- [REQUIREMENT] Sort through the entries below and pull out lines containing the word "stone".

- [INFORMATION PROVIDED]
━━━━━━━━━━
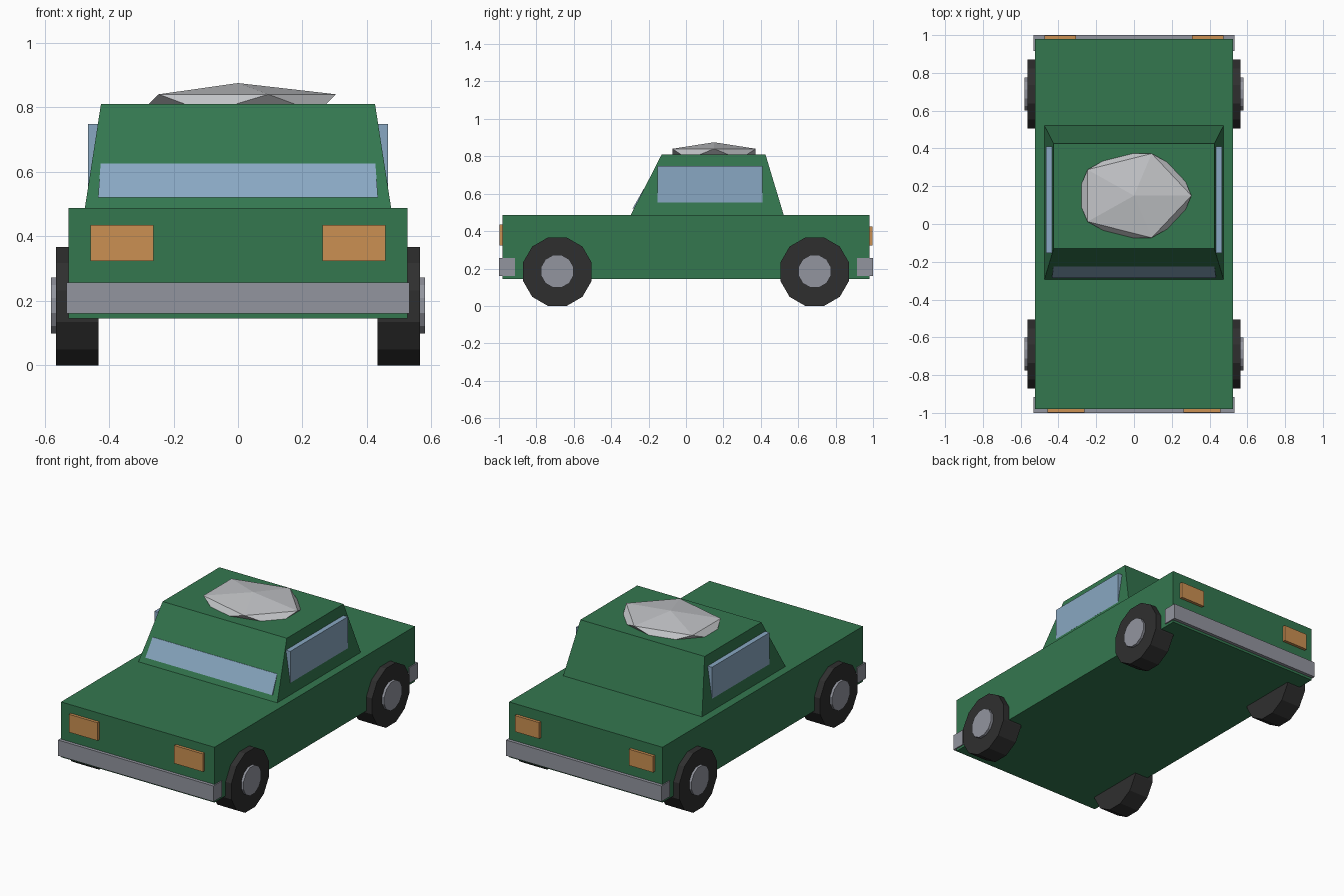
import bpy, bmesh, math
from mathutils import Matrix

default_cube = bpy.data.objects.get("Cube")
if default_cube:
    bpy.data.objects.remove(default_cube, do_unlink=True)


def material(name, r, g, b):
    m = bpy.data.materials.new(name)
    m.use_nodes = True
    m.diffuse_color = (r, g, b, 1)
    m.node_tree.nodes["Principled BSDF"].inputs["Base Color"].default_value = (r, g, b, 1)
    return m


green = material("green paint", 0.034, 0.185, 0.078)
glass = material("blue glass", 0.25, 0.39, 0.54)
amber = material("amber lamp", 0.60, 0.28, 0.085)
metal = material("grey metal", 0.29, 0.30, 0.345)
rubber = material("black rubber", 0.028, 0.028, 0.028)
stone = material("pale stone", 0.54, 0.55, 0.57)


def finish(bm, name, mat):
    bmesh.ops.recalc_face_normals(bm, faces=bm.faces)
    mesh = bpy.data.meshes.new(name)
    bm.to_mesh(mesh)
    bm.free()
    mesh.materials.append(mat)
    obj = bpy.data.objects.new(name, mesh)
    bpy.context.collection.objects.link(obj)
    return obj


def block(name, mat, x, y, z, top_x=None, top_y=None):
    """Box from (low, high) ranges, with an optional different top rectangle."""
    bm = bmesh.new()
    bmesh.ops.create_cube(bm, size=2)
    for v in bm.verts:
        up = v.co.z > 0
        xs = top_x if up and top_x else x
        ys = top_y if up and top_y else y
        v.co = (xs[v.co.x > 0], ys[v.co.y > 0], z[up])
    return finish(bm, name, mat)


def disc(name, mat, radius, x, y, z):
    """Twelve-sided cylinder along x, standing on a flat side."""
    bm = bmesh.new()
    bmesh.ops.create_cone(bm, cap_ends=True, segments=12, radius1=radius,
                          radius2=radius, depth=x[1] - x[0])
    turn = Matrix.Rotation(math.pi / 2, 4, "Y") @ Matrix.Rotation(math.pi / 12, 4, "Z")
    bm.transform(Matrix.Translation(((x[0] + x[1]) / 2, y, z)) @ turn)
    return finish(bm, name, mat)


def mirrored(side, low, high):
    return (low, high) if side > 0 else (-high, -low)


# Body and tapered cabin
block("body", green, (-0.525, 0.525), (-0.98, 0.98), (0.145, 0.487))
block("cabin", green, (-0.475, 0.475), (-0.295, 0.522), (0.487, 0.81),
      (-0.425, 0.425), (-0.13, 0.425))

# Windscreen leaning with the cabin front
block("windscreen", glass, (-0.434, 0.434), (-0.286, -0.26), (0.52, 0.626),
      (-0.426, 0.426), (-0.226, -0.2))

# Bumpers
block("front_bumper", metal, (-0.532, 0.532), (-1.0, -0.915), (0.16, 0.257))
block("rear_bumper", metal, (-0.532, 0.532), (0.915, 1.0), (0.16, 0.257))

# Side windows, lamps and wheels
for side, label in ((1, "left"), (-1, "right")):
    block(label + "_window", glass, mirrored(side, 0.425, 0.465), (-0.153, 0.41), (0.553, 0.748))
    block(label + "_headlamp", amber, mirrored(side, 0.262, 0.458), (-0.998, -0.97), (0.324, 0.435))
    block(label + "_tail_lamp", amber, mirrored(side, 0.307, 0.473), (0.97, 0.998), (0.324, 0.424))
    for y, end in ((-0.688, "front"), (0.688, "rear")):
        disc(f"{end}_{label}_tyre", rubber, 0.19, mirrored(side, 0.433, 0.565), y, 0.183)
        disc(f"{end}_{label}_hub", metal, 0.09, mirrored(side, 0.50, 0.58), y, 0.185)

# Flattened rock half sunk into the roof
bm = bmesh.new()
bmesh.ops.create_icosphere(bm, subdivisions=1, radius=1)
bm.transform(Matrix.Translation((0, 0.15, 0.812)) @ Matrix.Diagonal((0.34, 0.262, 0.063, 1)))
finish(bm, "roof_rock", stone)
━━━━━━━━━━
- [TASK SOLUTION]
stone = material("pale stone", 0.54, 0.55, 0.57)
finish(bm, "roof_rock", stone)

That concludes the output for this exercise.